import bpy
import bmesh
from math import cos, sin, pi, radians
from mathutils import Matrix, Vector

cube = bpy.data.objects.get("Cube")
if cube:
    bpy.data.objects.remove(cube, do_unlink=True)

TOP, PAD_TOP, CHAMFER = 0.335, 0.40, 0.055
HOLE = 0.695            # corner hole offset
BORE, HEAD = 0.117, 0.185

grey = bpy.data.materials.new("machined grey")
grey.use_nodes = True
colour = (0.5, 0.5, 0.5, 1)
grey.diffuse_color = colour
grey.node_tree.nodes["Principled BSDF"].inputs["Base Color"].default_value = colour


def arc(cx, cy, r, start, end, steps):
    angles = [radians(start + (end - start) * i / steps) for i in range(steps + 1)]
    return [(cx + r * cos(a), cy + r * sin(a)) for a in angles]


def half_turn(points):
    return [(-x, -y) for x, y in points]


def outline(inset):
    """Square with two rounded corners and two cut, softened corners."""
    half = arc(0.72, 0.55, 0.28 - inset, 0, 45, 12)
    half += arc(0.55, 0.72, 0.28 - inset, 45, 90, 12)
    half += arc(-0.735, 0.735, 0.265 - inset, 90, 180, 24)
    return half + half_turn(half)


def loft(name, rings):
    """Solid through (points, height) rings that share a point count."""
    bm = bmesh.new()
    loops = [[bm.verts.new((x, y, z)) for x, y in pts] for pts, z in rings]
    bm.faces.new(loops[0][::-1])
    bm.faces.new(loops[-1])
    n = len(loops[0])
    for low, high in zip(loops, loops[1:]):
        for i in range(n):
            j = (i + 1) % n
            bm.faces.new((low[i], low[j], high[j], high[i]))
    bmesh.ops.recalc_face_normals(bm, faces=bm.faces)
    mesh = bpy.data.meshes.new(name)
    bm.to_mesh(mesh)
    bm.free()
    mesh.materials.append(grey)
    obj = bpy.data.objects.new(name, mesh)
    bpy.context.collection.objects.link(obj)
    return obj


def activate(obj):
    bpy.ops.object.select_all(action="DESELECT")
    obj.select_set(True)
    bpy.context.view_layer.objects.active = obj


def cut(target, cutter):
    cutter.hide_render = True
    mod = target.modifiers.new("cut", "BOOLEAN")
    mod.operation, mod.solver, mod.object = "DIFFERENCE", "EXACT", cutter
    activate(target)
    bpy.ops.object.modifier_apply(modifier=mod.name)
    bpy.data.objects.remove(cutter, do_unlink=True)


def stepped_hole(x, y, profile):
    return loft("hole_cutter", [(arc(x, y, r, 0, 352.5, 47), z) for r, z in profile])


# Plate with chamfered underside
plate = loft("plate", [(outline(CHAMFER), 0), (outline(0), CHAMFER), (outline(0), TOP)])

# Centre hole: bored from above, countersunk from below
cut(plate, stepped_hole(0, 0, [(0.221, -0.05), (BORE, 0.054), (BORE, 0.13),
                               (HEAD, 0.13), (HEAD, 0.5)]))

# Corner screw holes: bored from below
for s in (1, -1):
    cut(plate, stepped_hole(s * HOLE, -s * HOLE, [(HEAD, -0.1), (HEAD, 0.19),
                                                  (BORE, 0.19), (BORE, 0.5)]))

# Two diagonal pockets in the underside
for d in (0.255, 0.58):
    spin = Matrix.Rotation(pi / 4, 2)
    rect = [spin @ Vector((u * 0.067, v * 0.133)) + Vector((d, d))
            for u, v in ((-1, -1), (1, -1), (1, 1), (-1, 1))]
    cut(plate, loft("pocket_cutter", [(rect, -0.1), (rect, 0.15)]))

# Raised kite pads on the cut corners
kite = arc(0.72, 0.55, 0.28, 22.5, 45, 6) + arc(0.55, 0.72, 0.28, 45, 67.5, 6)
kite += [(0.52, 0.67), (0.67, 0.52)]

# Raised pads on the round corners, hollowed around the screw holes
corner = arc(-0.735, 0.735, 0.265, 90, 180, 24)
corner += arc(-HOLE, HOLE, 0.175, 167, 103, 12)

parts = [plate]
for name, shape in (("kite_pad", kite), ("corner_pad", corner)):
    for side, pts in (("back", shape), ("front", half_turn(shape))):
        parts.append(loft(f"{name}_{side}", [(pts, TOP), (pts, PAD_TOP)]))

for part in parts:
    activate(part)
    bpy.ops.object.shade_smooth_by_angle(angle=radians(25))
---
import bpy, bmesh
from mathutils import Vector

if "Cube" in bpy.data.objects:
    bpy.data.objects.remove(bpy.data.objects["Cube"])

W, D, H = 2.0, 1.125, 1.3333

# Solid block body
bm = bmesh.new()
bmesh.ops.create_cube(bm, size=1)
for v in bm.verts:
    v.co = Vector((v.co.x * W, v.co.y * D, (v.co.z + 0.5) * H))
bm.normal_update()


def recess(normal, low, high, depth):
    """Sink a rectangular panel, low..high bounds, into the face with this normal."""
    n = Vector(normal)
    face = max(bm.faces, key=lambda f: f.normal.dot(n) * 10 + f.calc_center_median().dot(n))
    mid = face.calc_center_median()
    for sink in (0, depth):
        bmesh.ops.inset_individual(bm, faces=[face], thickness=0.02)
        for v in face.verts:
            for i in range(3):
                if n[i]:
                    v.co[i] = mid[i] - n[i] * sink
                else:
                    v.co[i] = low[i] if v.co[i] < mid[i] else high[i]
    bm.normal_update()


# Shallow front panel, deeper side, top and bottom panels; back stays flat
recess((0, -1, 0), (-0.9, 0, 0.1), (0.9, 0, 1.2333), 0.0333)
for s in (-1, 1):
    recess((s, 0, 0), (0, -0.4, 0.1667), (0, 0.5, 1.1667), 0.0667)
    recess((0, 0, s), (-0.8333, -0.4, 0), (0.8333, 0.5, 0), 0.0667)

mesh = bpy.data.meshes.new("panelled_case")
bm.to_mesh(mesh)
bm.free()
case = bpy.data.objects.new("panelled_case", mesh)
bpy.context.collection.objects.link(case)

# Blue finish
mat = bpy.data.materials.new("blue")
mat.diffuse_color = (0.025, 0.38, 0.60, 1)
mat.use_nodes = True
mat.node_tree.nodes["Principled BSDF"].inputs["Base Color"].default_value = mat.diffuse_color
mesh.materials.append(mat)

• TASK DETAILS:
Every line in the entries above that has the word "with" should be identified and copied.

• SOLUTION FOR THIS PROBLEM:
    """Square with two rounded corners and two cut, softened corners."""
# Plate with chamfered underside
    """Sink a rectangular panel, low..high bounds, into the face with this normal."""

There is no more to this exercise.